Approaches

Now that we hopefully have the basics down, we're going to take a deeper dive into the different systems and how they come together.

Choose Your Approach

As we mentioned in Character, there are six approaches that describe how you perform actions.

  • Careful - Paying attention to detail and taking your time.

  • Clever - Thinking fast, solving problems, or evaluating complex variables.

  • Flashy - Calling attention to yourself; acting with style and charisma.

  • Forceful - Applying brute strength, but not necessarily with physical force.

  • Quick - Moving with speed and grace.

  • Sneaky - All manner of thievery and lies including misdirection and stealth.

Each character has each approach rated with a potential bonus from +0 and on up the ladder. Add this bonus to your dice roll to determine how well your PC performs the action you described.

So your first instinct is probably to pick the action that gives you the greatest bonus, right? But it doesn’t work like that. You have to base your choice of approach on the description of your action, and you can’t describe an action that doesn’t make any sense. Would you Forcefully creep through a dark room, hiding from the guards? No, that’s being Sneaky. Would you Quickly push that big rock out of the way of the wagon? No, that’s being Forceful. Circumstances constrain what approach you can use, so sometimes you have to go with an approach that might not play directly to your strengths.

Roll the Dice, Add Your Bonus

Time to take up dice and roll. Take the bonus associated with the approach you’ve chosen and add it to the result on the dice. If you have a stunt that applies, add that too. That’s your total. Compare it to what your opponent (usually the GM) has.

Decide Whether to Modify the Roll

Finally, decide whether you want to alter your roll by invoking aspects—we’ll talk about this a lot in Aspects and Fate Points, but the short version is spending a fate point gets you +2 to your roll, allows you a reroll, or makes things more difficult for an opponent. There's a bit more drama to it than that, but that's enough for a start.

Confused yet?

I Still Don't Understand!

Don't worry, you're not alone!

If you have never played a role-playing game before, this is probably a lot easier because there is nothing you have to first unlearn! Suffice to say that even though every game has its own rules, Fate Accelerated stands out from the pack. One of the reasons is that it involves a completely different approach to tackling the challenges presented in the game (See what I did there?).
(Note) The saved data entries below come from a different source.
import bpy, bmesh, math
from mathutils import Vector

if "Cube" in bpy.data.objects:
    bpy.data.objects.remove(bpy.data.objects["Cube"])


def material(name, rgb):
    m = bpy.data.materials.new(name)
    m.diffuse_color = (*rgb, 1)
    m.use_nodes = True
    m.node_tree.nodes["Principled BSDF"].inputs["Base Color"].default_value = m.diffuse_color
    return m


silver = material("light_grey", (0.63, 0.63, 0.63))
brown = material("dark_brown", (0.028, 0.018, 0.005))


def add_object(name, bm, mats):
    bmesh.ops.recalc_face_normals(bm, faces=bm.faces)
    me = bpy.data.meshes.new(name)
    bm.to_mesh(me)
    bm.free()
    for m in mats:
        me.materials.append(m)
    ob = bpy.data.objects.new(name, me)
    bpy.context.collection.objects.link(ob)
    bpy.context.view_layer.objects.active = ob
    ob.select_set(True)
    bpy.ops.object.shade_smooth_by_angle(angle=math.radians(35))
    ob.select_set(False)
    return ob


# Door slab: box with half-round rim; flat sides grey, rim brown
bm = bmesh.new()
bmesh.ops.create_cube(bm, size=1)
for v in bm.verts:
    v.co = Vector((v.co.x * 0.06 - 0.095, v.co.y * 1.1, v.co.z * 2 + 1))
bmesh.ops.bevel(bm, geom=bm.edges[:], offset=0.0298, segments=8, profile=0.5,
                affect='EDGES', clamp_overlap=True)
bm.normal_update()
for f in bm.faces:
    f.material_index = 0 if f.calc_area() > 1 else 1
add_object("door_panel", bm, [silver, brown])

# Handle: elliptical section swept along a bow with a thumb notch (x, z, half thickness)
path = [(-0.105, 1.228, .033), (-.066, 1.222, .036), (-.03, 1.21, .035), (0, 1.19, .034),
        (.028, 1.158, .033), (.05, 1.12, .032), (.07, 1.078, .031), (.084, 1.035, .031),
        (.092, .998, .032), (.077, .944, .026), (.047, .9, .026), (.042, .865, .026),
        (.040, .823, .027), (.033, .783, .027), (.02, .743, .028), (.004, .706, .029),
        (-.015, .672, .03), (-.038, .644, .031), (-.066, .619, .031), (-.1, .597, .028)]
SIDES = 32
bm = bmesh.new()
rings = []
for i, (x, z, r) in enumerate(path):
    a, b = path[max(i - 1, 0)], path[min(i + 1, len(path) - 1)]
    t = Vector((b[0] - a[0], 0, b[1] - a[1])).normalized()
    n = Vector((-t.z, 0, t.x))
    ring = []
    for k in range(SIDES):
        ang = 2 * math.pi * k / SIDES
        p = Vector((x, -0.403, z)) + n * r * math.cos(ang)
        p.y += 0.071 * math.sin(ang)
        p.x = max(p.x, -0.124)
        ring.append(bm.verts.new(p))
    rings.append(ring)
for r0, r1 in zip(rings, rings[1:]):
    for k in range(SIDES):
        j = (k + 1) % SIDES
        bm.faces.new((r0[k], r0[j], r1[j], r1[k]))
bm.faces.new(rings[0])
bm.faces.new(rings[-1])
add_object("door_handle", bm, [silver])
Rather than a collection of various skills, in Super:Natural your characters will be presumed to be competent in almost any action they wish to undertake as long as that kind of action is in one of their areas of expertise. In other games, including the rules for Fate Core, individual skills determine ability. You definitely know whether or not a character is good with a rifle or skilled with computers. It says so right on the sheet. And you can measure out the skill of one character against another's by simply comparing scores.

The nice thing (simultaneously the problem) with the Accelerated rules is that we can can just hand-wave those fine details. Rather than quantify every last little thing a character can do, approaches reflect on the sorts of things of which an individual might be capable in a much more general sense. Sneaky characters will probably be stealthy but it's up to the player to determine if they know how to pick locks or or lift a wallet. Make your roll and then narrate. Failure might mean you messed up somehow. You dropped the pick or fumbled the wallet. Or it might mean you just never learned how or were taught wrong. Success could mean you were top of your class of breaking and entering school. Up to you.

An approach does not dictate what you can do, but rather the way in which your character likes to do things. Again, "Forceful" does not necessarily mean flexing and tearing the place to pieces. It can mean that, but it can also mean casting big spells, reading minds rudely, driving aggressively, or maybe even a pushy, high-pressure sales tactic. It's about attitude and has more to do with your character's style of interacting with the world than the fine details of those actions.